Fires may not be the only concern for participants amid the pandemic, but people will need "to focus on personal responsibility," South Dakota Gov. Kristi Noem said in an interview with Fox News. The thousands of spectators will not be required to practice social distancing and masks will be optional, according to NBC News. The event website explained that an online lottery will be used to limit the number of participants.
The annual fireworks extravaganza in the nation's capital famously draws large crowds and is one of the premiere fireworks shows in the country. While the crowds won't be as dense this year, the weather may make for a tough year for the spectators that do attend.
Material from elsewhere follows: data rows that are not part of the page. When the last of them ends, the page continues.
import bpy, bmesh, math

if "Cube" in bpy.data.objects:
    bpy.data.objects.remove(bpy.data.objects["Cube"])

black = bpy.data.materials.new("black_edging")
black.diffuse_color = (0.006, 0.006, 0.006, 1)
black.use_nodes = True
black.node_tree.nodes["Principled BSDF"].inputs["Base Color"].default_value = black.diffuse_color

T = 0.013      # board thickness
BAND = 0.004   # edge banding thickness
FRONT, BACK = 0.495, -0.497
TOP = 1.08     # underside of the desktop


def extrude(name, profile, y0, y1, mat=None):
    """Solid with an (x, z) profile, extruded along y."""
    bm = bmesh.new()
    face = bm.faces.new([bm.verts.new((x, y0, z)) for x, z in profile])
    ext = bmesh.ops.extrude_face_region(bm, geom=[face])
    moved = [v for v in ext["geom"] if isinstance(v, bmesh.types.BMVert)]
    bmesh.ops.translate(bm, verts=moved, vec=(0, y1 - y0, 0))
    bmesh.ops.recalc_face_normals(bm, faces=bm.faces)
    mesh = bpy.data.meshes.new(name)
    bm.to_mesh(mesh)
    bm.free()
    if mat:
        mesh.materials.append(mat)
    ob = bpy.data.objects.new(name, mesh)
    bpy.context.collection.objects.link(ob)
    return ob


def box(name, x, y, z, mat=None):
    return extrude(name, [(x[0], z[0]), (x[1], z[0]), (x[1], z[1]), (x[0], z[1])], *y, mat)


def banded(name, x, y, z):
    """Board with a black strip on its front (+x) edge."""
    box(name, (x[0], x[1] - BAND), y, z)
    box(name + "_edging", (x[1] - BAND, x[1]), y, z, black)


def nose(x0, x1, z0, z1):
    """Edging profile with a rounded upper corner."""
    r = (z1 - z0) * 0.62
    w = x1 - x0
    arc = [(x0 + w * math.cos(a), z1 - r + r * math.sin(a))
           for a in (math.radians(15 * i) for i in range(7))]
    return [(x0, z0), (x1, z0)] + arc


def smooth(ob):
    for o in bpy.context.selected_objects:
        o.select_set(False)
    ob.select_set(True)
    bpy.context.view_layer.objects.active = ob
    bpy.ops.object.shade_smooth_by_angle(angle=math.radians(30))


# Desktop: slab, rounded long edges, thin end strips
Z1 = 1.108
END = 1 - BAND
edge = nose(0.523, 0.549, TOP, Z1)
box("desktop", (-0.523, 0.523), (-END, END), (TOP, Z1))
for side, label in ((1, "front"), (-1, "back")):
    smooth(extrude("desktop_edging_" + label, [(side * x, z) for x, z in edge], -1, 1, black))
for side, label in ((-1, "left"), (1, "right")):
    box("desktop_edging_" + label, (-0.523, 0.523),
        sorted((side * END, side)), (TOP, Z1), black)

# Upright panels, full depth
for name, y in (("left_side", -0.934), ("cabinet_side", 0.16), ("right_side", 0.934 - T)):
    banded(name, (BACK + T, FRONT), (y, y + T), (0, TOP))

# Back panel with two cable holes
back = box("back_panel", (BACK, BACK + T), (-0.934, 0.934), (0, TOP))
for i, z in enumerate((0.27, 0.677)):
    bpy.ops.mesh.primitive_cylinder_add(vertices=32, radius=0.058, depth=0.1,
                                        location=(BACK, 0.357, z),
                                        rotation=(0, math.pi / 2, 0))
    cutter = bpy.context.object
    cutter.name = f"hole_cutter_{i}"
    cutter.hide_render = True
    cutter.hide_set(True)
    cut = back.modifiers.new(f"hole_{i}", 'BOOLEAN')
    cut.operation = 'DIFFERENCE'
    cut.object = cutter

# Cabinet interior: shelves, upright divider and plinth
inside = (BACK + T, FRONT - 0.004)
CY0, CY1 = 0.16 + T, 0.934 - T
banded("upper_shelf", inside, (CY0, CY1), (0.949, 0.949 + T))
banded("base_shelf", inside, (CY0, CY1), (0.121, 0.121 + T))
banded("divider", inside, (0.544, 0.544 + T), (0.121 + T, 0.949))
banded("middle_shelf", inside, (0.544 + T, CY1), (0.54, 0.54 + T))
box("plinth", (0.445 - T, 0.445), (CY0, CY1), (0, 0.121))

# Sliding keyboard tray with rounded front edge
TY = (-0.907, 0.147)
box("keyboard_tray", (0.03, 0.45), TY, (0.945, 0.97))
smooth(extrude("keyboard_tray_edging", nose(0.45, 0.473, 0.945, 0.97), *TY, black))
AccuWeather RealFeel Temperatures in D.C. will near the triple digits during the day and cool off only to the lower to middle 80s during the evening hours.
Devore said the aforementioned system moving in from the Great Lakes may clash with the warm and stickier air gripping the Southeast, making for a potentially stormy week for cities such as Washington, D.C., caught in the middle.
"D.C. will be one of those battlezones as we get later into the week," he said. "There's a pretty good bet there may be some showers and thunderstorms towards the weekend."
In the Southwest, particularly in states that have already seen heightened wildfire risks, many locations are canceling fireworks plans due to drought conditions.
New Mexico Gov. Michelle Lujan Grisham issued an executive order earlier this week urging New Mexico cities and counties to ban the retail sale of fireworks due to drought as the state face high risks of wildfires. According to The Santa Fe New Mexican, the Bureau of Land Management, U.S. Forest Service and National Park Service also have bans.
Farther north in Colorado, most communities around Denver have also canceled fireworks shows due to a mix of coronavirus and wildfire risk concerns.
Keep an eye on the forecast
Throughout the nation and particularly in the East, Devore said residents should keep an updated eye on the forecasts as holiday plans may need to be shifted around with Mother Nature's plans. Android users and iPhone users can do that easily by using the free AccuWeather app, which offers minute-by-minute forecasts and fast delivery of severe weather alerts.
"As your weekend plans evolve including fireworks or a trip to the beach, this will be one of those patterns where you'll need to continue checking in because the amount and frequency of thunderstorms can change by day and even times of the day," Devore said. "There may be some days where it'll be really nice in the morning and then get not so nice by the afternoon, or vice versa. So those are the kinds of things that people should keep checking back with us for as we get towards the end of the week."